Though an earlier creation of Howard, Godric seems to combine elements from the personalities of the others, embodying a love of battle and carnage with consummate skill and cynical world-weariness.  He is also smarter and more cunning, more tactically minded than the others.  Granted, his more theologically inclined cousin Solomon Kane can actually read—it’s just one book, though.  It seems that in Godric the author managed to combine and consolidate disparate character traits from his other heroes into a more complex and nuanced protagonist.  The story shows early evidence of increasing sophistication with characterization and narrative structure.  

“Red Blades of Black Cathay” is markedly different from Howard’s other heroic tales.  There is an absence of supernaturalism as well as his familiar serpentine imagery—the author’s code for the presence of primordial evil.  There is especial attention to details about armor, weapons, and period battle techniques, probably the contribution of Howard’s collaborator, Tevis Clyde Smith.  Here is an example of the level of description:

The heavy mail was reinforced with solid plates of steel on breast, back and shoulders and the sword belt was of joined steel plates a hand’s breadth wide.  The helmet, instead of being a merely a steel cap with a long nasal, worn over a mail hood, as was the case of most Crusaders, was made with a vizor and fitted firmly into the steel shoulder-pieces.  The whole armor showed the trend of the times—chain and scale mail giving way gradually to plate armor.

The battle scenes receive a similar level of attention with respect to preparations, fighting technique, deployment of troops and use of period weaponry.  There is ample battlefield carnage, lovingly depicted, as well as stirring vignettes written in an epic style reminiscent of Homer’s Iliad or the Odyssey.  Godric and Genghis Kahn have an amusing interaction near the end of the story.  Remarkably for a Howard adventure, there is a happy ending—of sorts—when fierce combatants put down their weapons after a gruesome battle and consider the possibility of an alliance.

The Princess Yulita is the nominal damsel in distress.  “Nominal” because she is the voice of reason, practicality and stability amid the tumultuous geopolitics of the time.  She nurses Godric back to health after a disastrous fight with Hian bandits, just in time for him to help her tiny kingdom fend off the Mongol hordes led by the infamous Genghis Kahn.  After she demolishes Godric’s fantasy of finding wealth and aid from the legendary Prester John, she admonishes him at the close of the scene:

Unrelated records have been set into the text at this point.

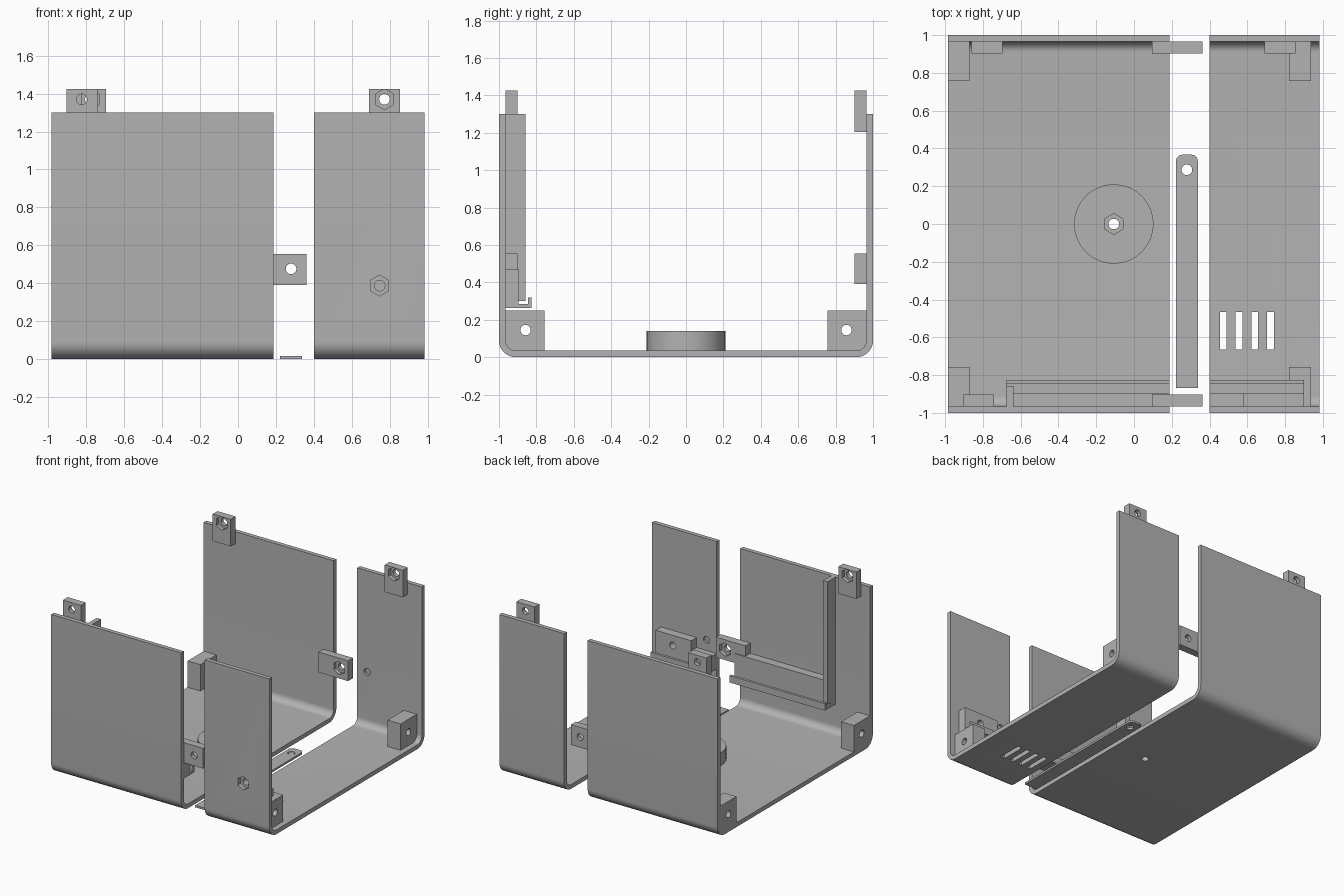
import bpy
import bmesh
from math import pi, sin, cos, radians
from mathutils import Matrix, Vector

if "Cube" in bpy.data.objects:
    bpy.data.objects.remove(bpy.data.objects["Cube"], do_unlink=True)

grey = bpy.data.materials.new("plain grey")
grey.use_nodes = True
grey.diffuse_color = (0.45, 0.45, 0.45, 1)
grey.node_tree.nodes["Principled BSDF"].inputs["Base Color"].default_value = (0.45, 0.45, 0.45, 1)

WALL = 0.035          # sheet thickness
TOP = 1.3             # wall height
INNER = 1 - WALL      # inner wall face
HOLE, HEX = 0.028, 0.055


def make(name, bm):
    bmesh.ops.recalc_face_normals(bm, faces=bm.faces)
    mesh = bpy.data.meshes.new(name)
    bm.to_mesh(mesh)
    bm.free()
    mesh.materials.append(grey)
    obj = bpy.data.objects.new(name, mesh)
    bpy.context.collection.objects.link(obj)
    return obj


def box(name, x, y, z):
    bm = bmesh.new()
    size = Vector((x[1] - x[0], y[1] - y[0], z[1] - z[0]))
    mid = Vector((sum(x), sum(y), sum(z))) / 2
    bmesh.ops.create_cube(bm, size=1, matrix=Matrix.Translation(mid) @ Matrix.Diagonal(size.to_4d()))
    return make(name, bm)


def cyl(name, centre, radius, depth, axis="Z", sides=32):
    turn = {"X": Matrix.Rotation(pi / 2, 4, "Y"), "Y": Matrix.Rotation(pi / 2, 4, "X"), "Z": Matrix()}[axis]
    bm = bmesh.new()
    bmesh.ops.create_cone(bm, cap_ends=True, segments=sides, radius1=radius, radius2=radius,
                          depth=depth, matrix=Matrix.Translation(centre) @ turn)
    return make(name, bm)


def cut(obj, *cutters):
    for c in cutters:
        c.hide_render = True
        mod = obj.modifiers.new("cut", "BOOLEAN")
        mod.operation, mod.solver, mod.object = "DIFFERENCE", "EXACT", c
        bpy.context.view_layer.objects.active = obj
        bpy.ops.object.modifier_apply(modifier=mod.name)
        bpy.data.objects.remove(c, do_unlink=True)
    return obj


def smooth(obj):
    bpy.ops.object.select_all(action="DESELECT")
    obj.select_set(True)
    bpy.context.view_layer.objects.active = obj
    bpy.ops.object.shade_smooth_by_angle(angle=radians(30))


def extrude(name, points, vec):
    bm = bmesh.new()
    face = bm.faces.new([bm.verts.new(p) for p in points])
    new = bmesh.ops.extrude_face_region(bm, geom=[face])["geom"]
    bmesh.ops.translate(bm, vec=vec, verts=[v for v in new if isinstance(v, bmesh.types.BMVert)])
    return make(name, bm)


def shell(name, x0, x1, radius=0.09, steps=12):
    # U-shaped sheet: outer line down and round, inner line back
    def line(off):
        r = radius - off
        arc = [(1 - radius + r * cos(a), radius - r * sin(a))
               for a in (pi / 2 * i / steps for i in range(steps + 1))]
        half = [(1 - off, TOP)] + arc
        return half + [(-y, z) for y, z in reversed(half)]
    pts = line(0) + line(WALL)[::-1]
    return extrude(name, [(x0, y, z) for y, z in pts], (x1 - x0, 0, 0))


def tab(name, x, side, z, hole_z):
    # screw tab on an inner wall, nut pocket facing inwards
    y0, y1 = sorted((side * 0.902, side * INNER))
    hx = x[1] - 0.082
    obj = box(name, x, (y0, y1), z)
    cut(obj, cyl("screw", (hx, side * 0.93, hole_z), HOLE, 0.2, "Y"),
        cyl("nut", (hx, side * 0.902, hole_z), HEX, 0.06, "Y", 6))
    smooth(obj)


# Large shell with a screw hole under the boss
large = shell("large_shell", -0.985, 0.187)
cut(large, cyl("screw", (-0.107, 0, 0), HOLE, 0.3))
smooth(large)

# Small shell with vent slots, blind holes and an outer nut pocket
small = shell("small_shell", 0.4, 0.983)
for i in range(4):
    x = 0.455 + i * 0.083
    cut(small, box("slot", (x, x + 0.036), (-0.665, -0.465), (-0.1, 0.1)))
for side in (-1, 1):
    cut(small, cyl("blind", (0.49, side * INNER, 0.475), HOLE, 0.04, "Y"))
cut(small, cyl("nut", (0.747, -1, 0.387), HEX, 0.12, "Y", 6))
smooth(small)

# Round boss with nut pocket
boss = cyl("boss", (-0.107, 0, 0.088), 0.21, 0.106, sides=64)
cut(boss, cyl("screw", (-0.107, 0, 0.1), HOLE, 0.4),
    cyl("nut", (-0.107, 0, 0.14), HEX, 0.08, sides=6))
smooth(boss)

# Corner blocks
for side, end in ((-1, "front"), (1, "back")):
    for x, hand in (((-0.985, -0.87), "right"), ((0.82, 0.937), "left")):
        y = sorted((side * 0.757, side * INNER))
        block = box(f"{end}_{hand}_corner_block", x, y, (0.03, 0.25))
        cut(block, cyl("screw", (sum(x) / 2, side * 0.858, 0.145), HOLE, 0.4, "X"))
        smooth(block)

# Screw tabs
upper, middle = (1.205, 1.425), (0.39, 0.555)
tab("front_top_tab", (-0.905, -0.742), -1, upper, 1.37)
tab("back_top_tab_right", (-0.86, -0.697), 1, upper, 1.37)
tab("back_top_tab_left", (0.69, 0.855), 1, upper, 1.37)
for side, end in ((-1, "front"), (1, "back")):
    tab(f"{end}_middle_tab", (0.095, 0.362), side, middle, 0.475)

# Board rail along the front walls: backing, floor and lip
BACK = (-INNER, -0.895)
for hand, x in (("right", (-0.675, 0.187)), ("left", (0.4, 0.9))):
    box(f"rail_floor_{hand}", x, (-INNER, -0.825), (0.262, 0.285))
    box(f"rail_lip_{hand}", x, (-0.846, -0.825), (0.262, 0.318))
box("rail_backing_right", (-0.675, 0.187), BACK, (0.262, 0.47))
box("rail_backing_low", (0.4, 0.58), BACK, (0.262, 0.388))
nut_block = box("rail_backing_left", (0.58, 0.9), BACK, (0.262, 0.47))
cut(nut_block, cyl("screw", (0.747, -0.95, 0.387), HOLE, 0.4, "Y"))
smooth(nut_block)
box("upright_rail", (-0.675, -0.637), (-INNER, -0.858), (0.3, TOP))

# Loose floor strip with rounded back corners
x0, x1, y1, r = 0.222, 0.338, 0.367, 0.035
outline = [(x0, -0.868, 0), (x1, -0.868, 0)]
for cx, start in ((x1 - r, 0), (x0 + r, pi / 2)):
    for i in range(9):
        a = start + pi / 2 * i / 8
        outline.append((cx + r * cos(a), y1 - r + r * sin(a), 0))
strip = extrude("floor_strip", outline, (0, 0, 0.016))
cut(strip, cyl("screw", (0.28, 0.287, 0), HOLE, 0.2))
smooth(strip)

Godric fell back and his eyes went dull.
“My dream is vanished,” he muttered.  “You should have let me die.”
“Dream again, man,” she answered; “only dream something more attainable.”

“Red Blades of Black Cathay” is an entertaining novella that offers a broader perspective on how Howard developed his skill and sophistication as an author.  Among his colleagues, Robert E. Howard was a versatile and prolific author, and had he lived a full life, he undoubtedly would have left behind even more accomplished works in a variety of genres.


No comments:

Post a Comment

Thank you for your interest in The R'lyeh Tribune! Comments and suggestions are always welcome.